One of the books I’m currently reading is Donald Miller’s, Searching for God Knows What. Donald Miller gives the reader much to reflect upon, going straight to the heart with honesty and intelligence while writing in a deceptively simple but beautiful style.
I, like much of the human race, tend to be self referential in conversation and relationship but Donald Miller put this into words when he wrote of how rare a thing it is for someone to lose themselves in the presence of other human beings. Further on in the same chapter, talking again about relationship, he mentioned how we will close ourselves off at the least sign of danger. Again, I put up my hand. I don’t like it, but I admit; too often “It’s all about me.”
Recently something I had offered was not received as I expected. It would cost me something, but I thought that the person had need of what I offered; me; a gift of time.
The person’s apparently diffident response, elicited an emotional response. The need seemed to be less pressing than I thought and I felt as if my offer was not valued. Later I realized that what I read as diffidence was not; it was more complicated, as human interactions are; but this was how I felt at the time.
As I quieted my heart to pray, the feelings came back, but more than the feelings. I remembered the one who gave himself completely for me and for the world; one who stepped from eternity into the realm of time and earth.
I remembered the words from John 1:10-11, He was in the world, and though the world was made through him, the world did not recognize him. He came to that which was his own, but his own did not receive him.
Although he was the King of kings, there was no royal welcome for him. Later, his closest friends misunderstood him and lacked a full awareness of the gift of his presence.
I am his disciple, but how easy it is to forget who it is that I am following. I follow one who was despised and rejected to the end; one who offered his followers nothing more than this, and who is recorded in Matthew 10: 24-25 to have said:
"A student is not above his teacher, nor a servant above his master. It is enough for the student to be like his teacher, and the servant like his master. If the head of the house has been called Beelzebub, how much more the members of his household!”

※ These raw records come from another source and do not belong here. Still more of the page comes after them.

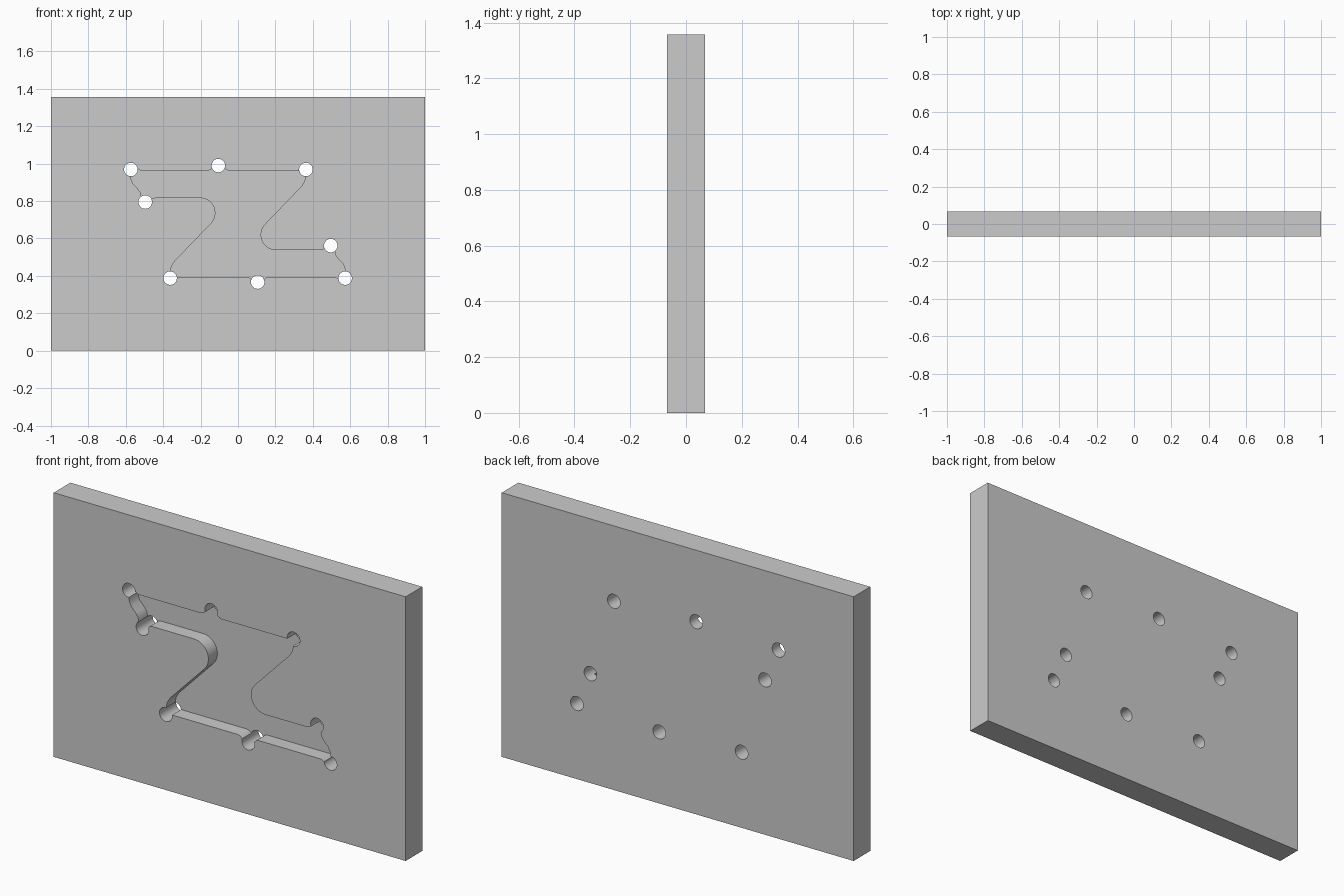
import bpy, bmesh, math
from math import cos, sin, radians

if "Cube" in bpy.data.objects:
    bpy.data.objects.remove(bpy.data.objects["Cube"])

W, H, T = 2.0, 1.357, 0.135
MID = H / 2
POCKET_DEPTH = 0.073
HOLE_R = 0.036


def prism(name, pts, y0, y1):
    """Extrude an x-z outline from y0 to y1."""
    bm = bmesh.new()
    face = bm.faces.new([bm.verts.new((x, y0, z)) for x, z in pts])
    res = bmesh.ops.extrude_face_region(bm, geom=[face])
    moved = [v for v in res["geom"] if isinstance(v, bmesh.types.BMVert)]
    bmesh.ops.translate(bm, verts=moved, vec=(0, y1 - y0, 0))
    bmesh.ops.recalc_face_normals(bm, faces=bm.faces[:])
    me = bpy.data.meshes.new(name)
    bm.to_mesh(me)
    bm.free()
    ob = bpy.data.objects.new(name, me)
    bpy.context.collection.objects.link(ob)
    return ob


def arc(cx, cz, r, a0, a1, n):
    return [(cx + r * cos(radians(a0 + (a1 - a0) * i / n)),
             cz + r * sin(radians(a0 + (a1 - a0) * i / n))) for i in range(n + 1)]


def rotate_half_turn(pts):
    return [(-x, H - z) for x, z in pts]


# plate
plate = prism("plate", [(-W / 2, 0), (W / 2, 0), (W / 2, H), (-W / 2, H)], -T / 2, T / 2)

# pocket outline: one half, then the same turned by 180 degrees
half = [(-.573, .965), (-.535, .972), (-.52, .962), (-.165, .962), (-.15, .966),
        (-.135, .98), (-.075, .98), (-.06, .966), (-.045, .962), (.325, .962),
        (.362, .965), (.36, .925), (.355, .905), (.34, .88)]
half += arc(.203, .62, .082, 135, 270, 14)
half += [(.44, .538), (.456, .542), (.47, .555), (.5, .55), (.518, .53), (.522, .51),
         (.535, .492), (.56, .466), (.57, .445), (.574, .42)]
cutters = [prism("pocket_cutter", half + rotate_half_turn(half), -T, -T / 2 + POCKET_DEPTH)]

# through holes
holes = [(-.573, .969), (-.105, .99), (.363, .969), (.496, .562)]
for i, (x, z) in enumerate(holes + rotate_half_turn(holes)):
    cutters.append(prism(f"hole_cutter_{i}", arc(x, z, HOLE_R, 0, 352.5, 47), -T, T))

bpy.context.view_layer.objects.active = plate
plate.select_set(True)
for c in cutters:
    c.hide_render = True
    mod = plate.modifiers.new("cut", 'BOOLEAN')
    mod.operation = 'DIFFERENCE'
    mod.solver = 'EXACT'
    mod.object = c
    bpy.ops.object.modifier_apply(modifier=mod.name)
for c in cutters:
    bpy.data.objects.remove(c)

bpy.ops.object.shade_smooth_by_angle(angle=radians(30))
plate.location.z = 0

It has been said that God allows our hearts to be offended in order to reveal what is there. This situation revealed a heart of pride, full of self importance, quick to take offence, rather than a heart of humility.
Christ came knowing that the ones who needed him would scorn and reject him; yet he still came. He was crucified by those he came to save; and his response was love in its purest form; “Father forgive them, for they know not what they do.”
As I think of Jesus’ gift of self, I know that I have never come close to fully appreciating all that he gave and what it cost. To many he is not even acknowledged for who he is. Even as we celebrate his coming to earth, much can distract us from the sacred and the holy if we do not guard it, seeking it with all the diligence of the Wise Men.
So my prayer during this waiting time before Christmas is that I would fully honour him and fully appreciate his gift of salvation, expressing gratitude in word and attitude, moment by moment. And I want to warm my heart at the fire of his love.